* [WHAT YOU ARE ASKED TO DO]: Among the entries below, please repeat exactly and only the lines from the line containing "return Vector((middle +" to the line containing "(.066, .075, .086))", both lines included.

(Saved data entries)
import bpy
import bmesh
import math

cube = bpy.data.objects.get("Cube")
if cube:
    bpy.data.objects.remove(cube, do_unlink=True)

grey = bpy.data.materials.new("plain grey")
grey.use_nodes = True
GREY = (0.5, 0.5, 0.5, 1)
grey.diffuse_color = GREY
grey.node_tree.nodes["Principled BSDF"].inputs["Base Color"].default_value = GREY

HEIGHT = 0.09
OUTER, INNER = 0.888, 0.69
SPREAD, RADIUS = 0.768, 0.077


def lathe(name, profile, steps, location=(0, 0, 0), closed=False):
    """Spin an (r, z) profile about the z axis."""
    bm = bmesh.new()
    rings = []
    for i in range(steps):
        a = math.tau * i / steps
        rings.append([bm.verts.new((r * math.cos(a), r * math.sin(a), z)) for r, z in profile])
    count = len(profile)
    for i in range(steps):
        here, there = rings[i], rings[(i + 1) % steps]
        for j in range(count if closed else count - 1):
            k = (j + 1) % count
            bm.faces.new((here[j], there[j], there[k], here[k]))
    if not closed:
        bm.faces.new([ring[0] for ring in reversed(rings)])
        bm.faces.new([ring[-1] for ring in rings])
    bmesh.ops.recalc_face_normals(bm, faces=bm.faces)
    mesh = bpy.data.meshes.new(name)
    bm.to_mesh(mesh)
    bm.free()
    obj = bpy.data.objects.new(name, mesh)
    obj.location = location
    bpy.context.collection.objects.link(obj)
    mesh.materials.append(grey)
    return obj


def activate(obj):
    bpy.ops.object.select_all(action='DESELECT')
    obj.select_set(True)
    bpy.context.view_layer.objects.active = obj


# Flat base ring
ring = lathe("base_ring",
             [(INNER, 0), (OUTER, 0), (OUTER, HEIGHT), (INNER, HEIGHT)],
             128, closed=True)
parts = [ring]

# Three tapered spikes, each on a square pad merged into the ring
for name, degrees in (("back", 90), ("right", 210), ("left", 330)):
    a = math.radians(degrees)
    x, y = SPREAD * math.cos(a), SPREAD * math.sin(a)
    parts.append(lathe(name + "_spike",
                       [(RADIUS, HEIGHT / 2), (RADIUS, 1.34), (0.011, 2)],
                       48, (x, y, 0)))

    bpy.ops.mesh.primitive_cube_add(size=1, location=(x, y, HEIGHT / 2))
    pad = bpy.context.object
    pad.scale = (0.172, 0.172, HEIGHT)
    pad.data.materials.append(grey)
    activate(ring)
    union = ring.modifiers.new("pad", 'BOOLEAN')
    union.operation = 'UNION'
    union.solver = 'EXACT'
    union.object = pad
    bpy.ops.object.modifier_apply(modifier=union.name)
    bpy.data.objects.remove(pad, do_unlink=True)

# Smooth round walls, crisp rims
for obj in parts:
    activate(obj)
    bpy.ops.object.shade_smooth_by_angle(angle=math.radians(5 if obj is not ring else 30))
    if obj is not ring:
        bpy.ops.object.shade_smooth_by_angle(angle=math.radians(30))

==

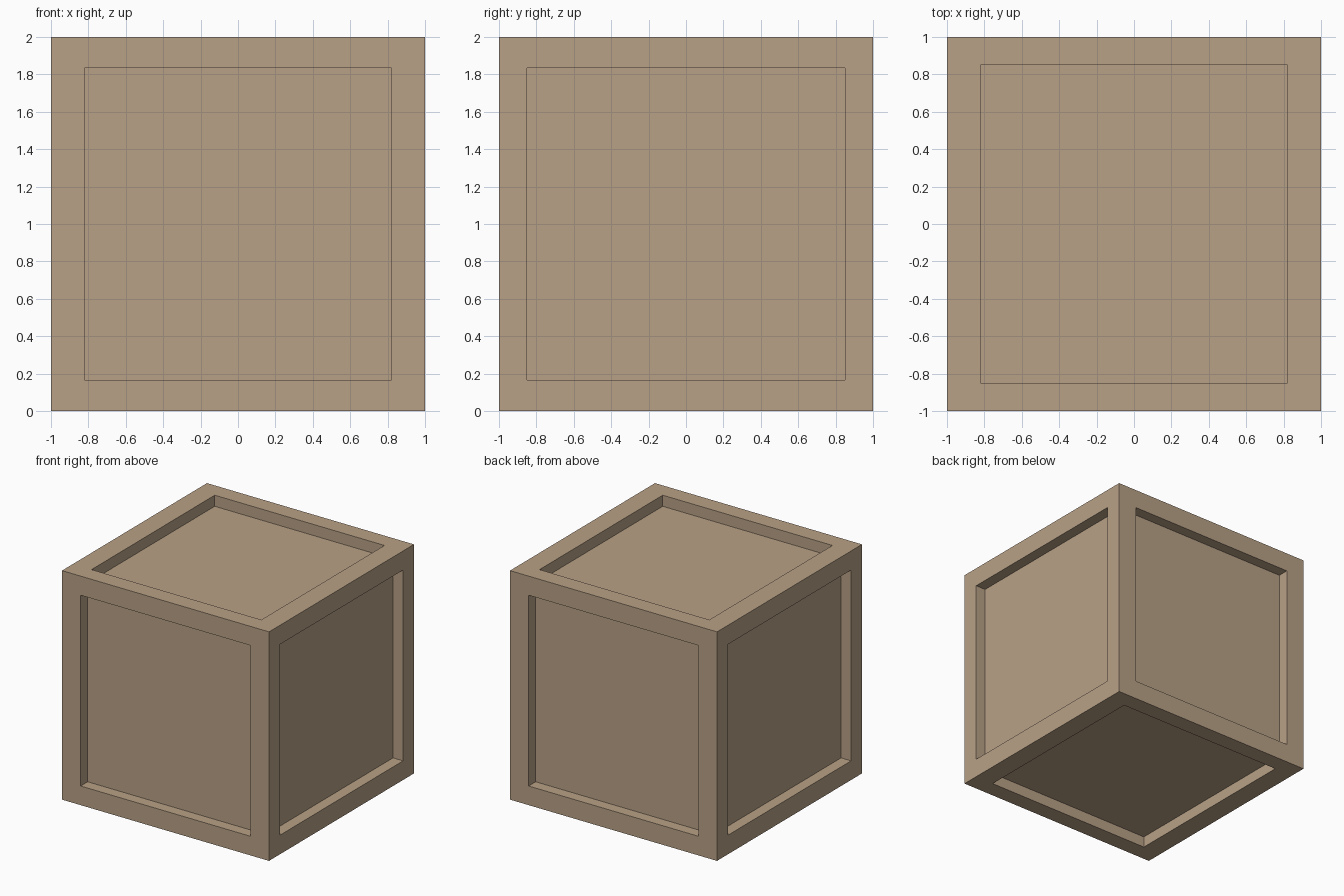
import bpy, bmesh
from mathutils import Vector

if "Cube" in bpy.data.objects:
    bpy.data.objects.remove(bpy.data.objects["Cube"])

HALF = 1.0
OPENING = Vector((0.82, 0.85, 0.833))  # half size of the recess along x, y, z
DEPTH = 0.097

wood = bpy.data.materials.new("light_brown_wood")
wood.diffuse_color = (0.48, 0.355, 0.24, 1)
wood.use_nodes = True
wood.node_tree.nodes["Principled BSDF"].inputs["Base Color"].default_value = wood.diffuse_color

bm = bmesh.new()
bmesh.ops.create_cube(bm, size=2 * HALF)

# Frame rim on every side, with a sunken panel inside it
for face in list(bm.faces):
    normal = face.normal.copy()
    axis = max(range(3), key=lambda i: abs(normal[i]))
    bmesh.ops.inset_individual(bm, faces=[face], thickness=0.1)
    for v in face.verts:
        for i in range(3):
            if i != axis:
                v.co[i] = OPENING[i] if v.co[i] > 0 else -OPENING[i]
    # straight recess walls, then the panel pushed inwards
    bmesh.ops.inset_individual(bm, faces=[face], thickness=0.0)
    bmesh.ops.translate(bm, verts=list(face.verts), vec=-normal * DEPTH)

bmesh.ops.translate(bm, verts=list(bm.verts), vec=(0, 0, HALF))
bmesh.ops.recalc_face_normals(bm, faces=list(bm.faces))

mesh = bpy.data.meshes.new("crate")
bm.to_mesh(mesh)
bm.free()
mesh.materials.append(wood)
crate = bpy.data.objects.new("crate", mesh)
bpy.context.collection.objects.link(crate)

...

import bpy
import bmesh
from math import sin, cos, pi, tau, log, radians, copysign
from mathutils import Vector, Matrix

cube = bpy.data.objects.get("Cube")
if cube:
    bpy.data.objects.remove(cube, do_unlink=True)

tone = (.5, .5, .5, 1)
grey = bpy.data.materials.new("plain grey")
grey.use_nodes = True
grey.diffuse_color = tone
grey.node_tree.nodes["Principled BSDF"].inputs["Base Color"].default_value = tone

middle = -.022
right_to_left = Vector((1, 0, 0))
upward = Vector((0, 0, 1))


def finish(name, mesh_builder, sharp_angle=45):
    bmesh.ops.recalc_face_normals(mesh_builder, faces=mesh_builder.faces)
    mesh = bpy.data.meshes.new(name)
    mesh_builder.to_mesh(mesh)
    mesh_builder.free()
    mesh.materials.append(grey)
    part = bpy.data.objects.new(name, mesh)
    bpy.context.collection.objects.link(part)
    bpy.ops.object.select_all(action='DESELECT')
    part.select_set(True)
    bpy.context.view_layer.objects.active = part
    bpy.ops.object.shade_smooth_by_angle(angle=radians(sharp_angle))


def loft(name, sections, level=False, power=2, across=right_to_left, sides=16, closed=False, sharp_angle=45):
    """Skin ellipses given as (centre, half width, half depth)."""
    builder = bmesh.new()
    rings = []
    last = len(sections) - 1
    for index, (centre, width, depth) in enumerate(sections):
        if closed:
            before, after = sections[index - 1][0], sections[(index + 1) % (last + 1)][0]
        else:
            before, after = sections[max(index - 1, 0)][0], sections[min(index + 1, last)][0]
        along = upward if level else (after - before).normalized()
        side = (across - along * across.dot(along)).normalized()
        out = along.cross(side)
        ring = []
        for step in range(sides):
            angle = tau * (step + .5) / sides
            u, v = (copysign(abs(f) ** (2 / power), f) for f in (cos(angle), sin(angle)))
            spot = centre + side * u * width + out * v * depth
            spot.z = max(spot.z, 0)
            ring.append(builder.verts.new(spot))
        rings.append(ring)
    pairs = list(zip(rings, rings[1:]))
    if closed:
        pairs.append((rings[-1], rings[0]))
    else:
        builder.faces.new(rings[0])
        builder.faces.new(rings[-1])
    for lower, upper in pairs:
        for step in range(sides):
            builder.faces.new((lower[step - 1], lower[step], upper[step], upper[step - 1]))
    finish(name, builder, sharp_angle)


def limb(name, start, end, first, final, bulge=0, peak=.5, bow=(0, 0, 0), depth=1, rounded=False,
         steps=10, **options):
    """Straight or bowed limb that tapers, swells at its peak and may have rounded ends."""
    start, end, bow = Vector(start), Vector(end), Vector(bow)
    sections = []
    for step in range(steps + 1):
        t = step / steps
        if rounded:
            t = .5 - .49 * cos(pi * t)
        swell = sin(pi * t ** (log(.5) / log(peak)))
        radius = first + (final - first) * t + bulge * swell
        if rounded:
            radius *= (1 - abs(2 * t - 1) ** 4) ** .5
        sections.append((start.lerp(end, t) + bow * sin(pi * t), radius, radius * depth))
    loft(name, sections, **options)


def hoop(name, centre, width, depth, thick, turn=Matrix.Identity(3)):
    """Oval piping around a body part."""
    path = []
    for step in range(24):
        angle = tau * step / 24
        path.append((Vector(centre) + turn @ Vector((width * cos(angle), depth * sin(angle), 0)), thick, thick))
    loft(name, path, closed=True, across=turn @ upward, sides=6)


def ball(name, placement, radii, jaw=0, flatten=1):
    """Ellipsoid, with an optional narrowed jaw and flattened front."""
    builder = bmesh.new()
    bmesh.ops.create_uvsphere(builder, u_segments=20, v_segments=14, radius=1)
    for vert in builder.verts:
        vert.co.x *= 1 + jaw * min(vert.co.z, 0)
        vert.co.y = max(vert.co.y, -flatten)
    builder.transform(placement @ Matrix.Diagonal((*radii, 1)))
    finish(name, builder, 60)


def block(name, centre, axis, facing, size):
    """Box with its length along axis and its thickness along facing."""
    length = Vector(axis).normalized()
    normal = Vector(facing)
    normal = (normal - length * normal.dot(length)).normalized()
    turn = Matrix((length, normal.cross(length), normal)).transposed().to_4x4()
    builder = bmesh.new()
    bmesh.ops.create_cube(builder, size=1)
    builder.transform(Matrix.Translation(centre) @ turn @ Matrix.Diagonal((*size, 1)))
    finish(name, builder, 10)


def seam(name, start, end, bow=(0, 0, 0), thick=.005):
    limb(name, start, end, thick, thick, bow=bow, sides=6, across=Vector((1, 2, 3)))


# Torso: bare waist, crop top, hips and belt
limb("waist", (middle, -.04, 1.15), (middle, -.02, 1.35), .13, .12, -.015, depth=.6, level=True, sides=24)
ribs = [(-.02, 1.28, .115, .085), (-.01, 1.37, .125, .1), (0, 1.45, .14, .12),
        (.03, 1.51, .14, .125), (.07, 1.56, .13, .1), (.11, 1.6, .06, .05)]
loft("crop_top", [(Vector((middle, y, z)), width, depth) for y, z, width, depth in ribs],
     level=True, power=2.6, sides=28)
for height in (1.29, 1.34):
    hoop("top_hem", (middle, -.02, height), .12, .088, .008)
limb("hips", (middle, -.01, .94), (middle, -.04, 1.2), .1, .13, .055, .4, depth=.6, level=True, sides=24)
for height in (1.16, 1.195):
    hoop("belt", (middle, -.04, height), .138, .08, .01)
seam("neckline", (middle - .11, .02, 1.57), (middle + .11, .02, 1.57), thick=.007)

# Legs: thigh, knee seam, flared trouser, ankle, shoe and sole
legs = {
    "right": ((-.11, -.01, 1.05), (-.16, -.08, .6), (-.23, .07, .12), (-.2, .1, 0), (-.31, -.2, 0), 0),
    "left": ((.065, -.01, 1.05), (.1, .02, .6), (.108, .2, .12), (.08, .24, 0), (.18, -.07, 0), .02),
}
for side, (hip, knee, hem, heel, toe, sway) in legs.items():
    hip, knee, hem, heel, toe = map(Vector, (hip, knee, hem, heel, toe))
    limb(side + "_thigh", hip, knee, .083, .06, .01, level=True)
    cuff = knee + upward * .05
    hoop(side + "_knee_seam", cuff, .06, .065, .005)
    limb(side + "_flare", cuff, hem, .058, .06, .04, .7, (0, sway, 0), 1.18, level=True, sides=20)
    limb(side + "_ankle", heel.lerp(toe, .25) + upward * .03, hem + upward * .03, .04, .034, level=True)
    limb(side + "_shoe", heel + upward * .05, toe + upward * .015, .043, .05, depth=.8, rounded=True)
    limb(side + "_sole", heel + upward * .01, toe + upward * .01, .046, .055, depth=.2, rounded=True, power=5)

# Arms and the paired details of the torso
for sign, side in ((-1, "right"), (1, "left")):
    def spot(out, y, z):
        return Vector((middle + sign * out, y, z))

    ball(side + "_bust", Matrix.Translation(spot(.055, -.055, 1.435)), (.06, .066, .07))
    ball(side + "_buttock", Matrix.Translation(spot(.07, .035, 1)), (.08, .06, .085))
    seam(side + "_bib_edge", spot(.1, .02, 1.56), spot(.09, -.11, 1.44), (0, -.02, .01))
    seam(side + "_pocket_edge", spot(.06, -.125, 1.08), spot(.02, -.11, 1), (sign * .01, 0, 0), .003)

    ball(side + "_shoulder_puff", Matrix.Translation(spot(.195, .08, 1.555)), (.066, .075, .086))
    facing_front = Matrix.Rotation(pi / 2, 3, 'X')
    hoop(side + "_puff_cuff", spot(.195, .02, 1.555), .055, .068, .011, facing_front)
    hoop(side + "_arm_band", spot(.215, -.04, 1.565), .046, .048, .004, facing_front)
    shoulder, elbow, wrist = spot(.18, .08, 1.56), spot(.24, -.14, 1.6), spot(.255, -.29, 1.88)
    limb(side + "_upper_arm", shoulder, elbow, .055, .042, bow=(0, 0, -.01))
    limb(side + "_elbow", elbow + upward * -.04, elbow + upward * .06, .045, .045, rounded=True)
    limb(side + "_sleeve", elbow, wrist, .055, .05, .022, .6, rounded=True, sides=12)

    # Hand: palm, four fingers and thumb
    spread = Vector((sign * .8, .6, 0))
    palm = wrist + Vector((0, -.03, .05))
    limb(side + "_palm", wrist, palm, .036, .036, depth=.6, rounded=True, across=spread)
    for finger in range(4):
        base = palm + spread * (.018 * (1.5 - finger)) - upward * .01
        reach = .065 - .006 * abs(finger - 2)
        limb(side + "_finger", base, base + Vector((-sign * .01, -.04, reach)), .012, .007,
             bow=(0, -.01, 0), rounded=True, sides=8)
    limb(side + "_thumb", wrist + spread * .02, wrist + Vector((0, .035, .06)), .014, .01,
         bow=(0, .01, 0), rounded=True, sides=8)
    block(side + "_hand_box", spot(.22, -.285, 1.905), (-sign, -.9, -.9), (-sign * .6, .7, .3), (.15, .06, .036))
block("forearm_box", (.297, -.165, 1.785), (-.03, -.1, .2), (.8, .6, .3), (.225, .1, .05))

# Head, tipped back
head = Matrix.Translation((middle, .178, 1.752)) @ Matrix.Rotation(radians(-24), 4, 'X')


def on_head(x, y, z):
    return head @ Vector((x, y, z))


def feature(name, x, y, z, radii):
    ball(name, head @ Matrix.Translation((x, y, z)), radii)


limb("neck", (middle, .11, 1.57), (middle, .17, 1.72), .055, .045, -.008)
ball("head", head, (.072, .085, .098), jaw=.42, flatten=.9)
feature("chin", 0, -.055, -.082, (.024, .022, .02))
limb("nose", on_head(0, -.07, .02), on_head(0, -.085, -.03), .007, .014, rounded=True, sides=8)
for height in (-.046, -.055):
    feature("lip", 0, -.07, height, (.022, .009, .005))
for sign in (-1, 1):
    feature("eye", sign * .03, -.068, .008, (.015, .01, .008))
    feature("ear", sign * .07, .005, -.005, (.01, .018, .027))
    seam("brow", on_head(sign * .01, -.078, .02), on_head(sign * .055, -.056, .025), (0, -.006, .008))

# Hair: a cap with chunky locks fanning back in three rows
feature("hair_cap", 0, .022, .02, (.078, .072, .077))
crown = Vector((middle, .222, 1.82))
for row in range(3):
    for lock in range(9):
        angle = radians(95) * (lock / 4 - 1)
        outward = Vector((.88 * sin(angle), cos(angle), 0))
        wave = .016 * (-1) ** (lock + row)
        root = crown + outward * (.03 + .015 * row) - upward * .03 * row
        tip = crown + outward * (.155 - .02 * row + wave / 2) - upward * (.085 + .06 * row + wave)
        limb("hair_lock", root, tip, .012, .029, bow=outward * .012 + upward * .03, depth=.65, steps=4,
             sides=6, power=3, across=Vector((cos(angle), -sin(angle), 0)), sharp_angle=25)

* [REPLY TO THE TASK]:
        return Vector((middle + sign * out, y, z))

    ball(side + "_bust", Matrix.Translation(spot(.055, -.055, 1.435)), (.06, .066, .07))
    ball(side + "_buttock", Matrix.Translation(spot(.07, .035, 1)), (.08, .06, .085))
    seam(side + "_bib_edge", spot(.1, .02, 1.56), spot(.09, -.11, 1.44), (0, -.02, .01))
    seam(side + "_pocket_edge", spot(.06, -.125, 1.08), spot(.02, -.11, 1), (sign * .01, 0, 0), .003)

    ball(side + "_shoulder_puff", Matrix.Translation(spot(.195, .08, 1.555)), (.066, .075, .086))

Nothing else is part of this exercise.